Finding Clinical Trials

Searching efficiently for clinical trials is often challenging for researchers. The majority of clinical trials are not published in peer-review publications. Therefore, the results are never reported and disseminated (1). Additionally, there are multiple clinical trial registries with considerable overlap (2).

While the aim of the International Clinical Trials Registry Platform (ICTRP), launched in 2007 by the World Health Organisation (WHO) (3), is to act as a single platform to search for clinical trials, it has been reported by Glanville and Knelangen that “even though is included in the WHO ICTRP Search Portal, not all records can be successfully retrieved via searches of the ICTRP Search Portal”(4). To be comprehensive when searching for clinical trials, we will need to search across multiple registers.

Here are some steps that may be helpful when searching for clinical trials:

Finding clinical trials from registries:

Finding clinical trials with published results:

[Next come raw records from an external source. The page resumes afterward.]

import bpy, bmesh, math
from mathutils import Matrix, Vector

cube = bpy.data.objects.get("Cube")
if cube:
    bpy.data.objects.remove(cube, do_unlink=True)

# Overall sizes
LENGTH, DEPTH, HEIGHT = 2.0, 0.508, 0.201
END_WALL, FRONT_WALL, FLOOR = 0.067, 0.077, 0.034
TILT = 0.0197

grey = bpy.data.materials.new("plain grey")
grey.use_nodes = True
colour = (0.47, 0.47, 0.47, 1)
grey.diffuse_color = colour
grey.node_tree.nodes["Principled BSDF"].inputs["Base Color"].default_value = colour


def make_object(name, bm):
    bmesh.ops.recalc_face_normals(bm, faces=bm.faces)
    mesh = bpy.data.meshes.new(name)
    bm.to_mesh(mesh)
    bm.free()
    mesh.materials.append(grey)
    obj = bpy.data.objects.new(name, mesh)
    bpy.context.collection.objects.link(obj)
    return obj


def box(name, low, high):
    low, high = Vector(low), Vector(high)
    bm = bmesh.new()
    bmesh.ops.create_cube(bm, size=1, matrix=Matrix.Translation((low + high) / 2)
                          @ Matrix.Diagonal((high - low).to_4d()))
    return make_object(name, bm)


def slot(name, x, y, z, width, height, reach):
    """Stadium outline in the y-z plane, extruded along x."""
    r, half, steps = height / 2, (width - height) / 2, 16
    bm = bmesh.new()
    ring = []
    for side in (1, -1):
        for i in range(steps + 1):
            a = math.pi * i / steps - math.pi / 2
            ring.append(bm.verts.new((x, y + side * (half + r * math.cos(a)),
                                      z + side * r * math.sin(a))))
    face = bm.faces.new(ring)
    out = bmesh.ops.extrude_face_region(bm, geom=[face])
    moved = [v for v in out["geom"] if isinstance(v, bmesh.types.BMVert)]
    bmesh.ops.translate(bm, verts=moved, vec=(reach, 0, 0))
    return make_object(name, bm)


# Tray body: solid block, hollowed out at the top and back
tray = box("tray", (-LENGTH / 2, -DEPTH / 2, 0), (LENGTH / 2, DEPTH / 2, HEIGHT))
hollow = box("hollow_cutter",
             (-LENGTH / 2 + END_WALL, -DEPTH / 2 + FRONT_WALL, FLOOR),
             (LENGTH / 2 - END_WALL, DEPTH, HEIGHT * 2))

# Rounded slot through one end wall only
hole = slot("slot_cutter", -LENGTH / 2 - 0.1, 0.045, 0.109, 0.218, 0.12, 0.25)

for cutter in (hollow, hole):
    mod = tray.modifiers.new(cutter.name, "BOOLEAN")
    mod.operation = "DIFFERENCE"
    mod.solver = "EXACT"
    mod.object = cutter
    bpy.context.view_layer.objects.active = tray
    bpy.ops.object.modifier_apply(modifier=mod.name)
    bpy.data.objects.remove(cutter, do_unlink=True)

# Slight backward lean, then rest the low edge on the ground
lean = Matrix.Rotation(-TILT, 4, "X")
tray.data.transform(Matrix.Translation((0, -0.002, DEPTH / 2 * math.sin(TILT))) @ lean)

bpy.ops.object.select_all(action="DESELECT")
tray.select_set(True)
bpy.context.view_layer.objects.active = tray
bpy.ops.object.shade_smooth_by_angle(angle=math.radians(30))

  • PubMed clinical queries
    A broad therapy search will retrieve clinical trials, if you are interested in Randomized Clinical trials only, you can change the scope from broad to specific/narrow.

  • The Cochrane Central Register of Controlled Trials (CENTRAL)
    The records are pulled mainly from the databases PubMed and Embase.

    In the advanced search, you can select “Studies with Results” to retrieve only studies where the results have been reported:

Finding clinical trials for COVID-19:

For information on clinical trials at MSKCC, please visit the following page:


  1. DeVito NJ, Bacon S and Goldacre B. Compliance with legal requirement to report clinical trial results on a cohort study. The Lancet 2020; 395: 361-369. DOI: 10.1016/S0140-6736(19)33220-9.
  2. van Valkenhoef G, Loane RF and Zarin DA. Previously unidentified duplicate registrations of clinical trials: an exploratory analysis of registry data worldwide. Systematic Reviews 2016; 5: 116. DOI: 10.1186/s13643-016-0283-8.
  3. Karam G and Ross AL. The WHO International Clinical Trials Registry Platform: Providing global clinical trial information to all. On Medicine. 2020.
  4. Lefebvre C GJ, Briscoe S, Littlewood A, Marshall C, Metzendorf M-I, Noel-Storr A, Rader T, Shokraneh F, Thomas J, Wieland LS. . Chapter 4: Searching for and selecting studies. In: Higgins JPT TJ, Chandler J, Cumpston M, Li T, Page MJ, Welch VA (ed) Cochrane Handbook for Systematic Reviews of Interventions version 61 (updated September 2020). Cochrane, 2020.

Oncologic Hospital Readmissions

Cancer patients are at a higher risk of hospital readmissions than the general population. A recent study conducted by a team at the Boston University School of Medicine (Boston, MA) identified avoidable oncologic readmissions and their causes. The researchers conducted a retrospective chart review over a six-month period, during which 203 patients were discharged. While 68.7% of readmissions could not have been avoided, the authors found that 31.3% were potentially avoidable. Most of those potentially avoidable readmissions were due to ascitic or pleural fluid reaccumulation. Based on those findings, the researchers offer solutions such as performing supervised procedures in the outpatient setting. Addressing the issues could decrease readmissions in an oncology service. The study was published in JCO oncology practice.

Delaying Cancer Treatments and Impact on Mortality

In the unprecedented time of COVID-19, there is a dire need to understand the impact of delaying cancer treatment. A team from Canada and the United-Kingdom undertook a Systematic Review and Meta-Analysis of studies published from January 2000 to April 2020 to quantify the impact of delays in surgical interventions, systemic treatment (such as chemotherapy), or radiotherapy for seven types of cancer. These seven cancers represent “44% of all incident cancers globally”.

From analyzing studies included in the review, the authors concluded that every four-week delay in cancer treatment was associated with increased mortality. Delaying more than four weeks was associated with an even higher increase in the risk of death. For instance, delaying breast cancer surgery for eight weeks would increase the risk of death by 17%. This risk would be 26% with a twelve-week delay.

The study was published in November 2020 in the BMJ. The findings of this Systematic Review and Meta-Analysis will be instrumental in creating policies on cancer management priorities during a pandemic.

Hanna, T. P., King, W. D., Thibodeau, S., Jalink, M., Paulin, G. A., Harvey-Jones, E., O’Sullivan, D. E., Booth, C. M., Sullivan, R., & Aggarwal, A. (2020). Mortality due to cancer treatment delay: systematic review and meta-analysis. BMJ (Clinical research ed.), 371, m4087.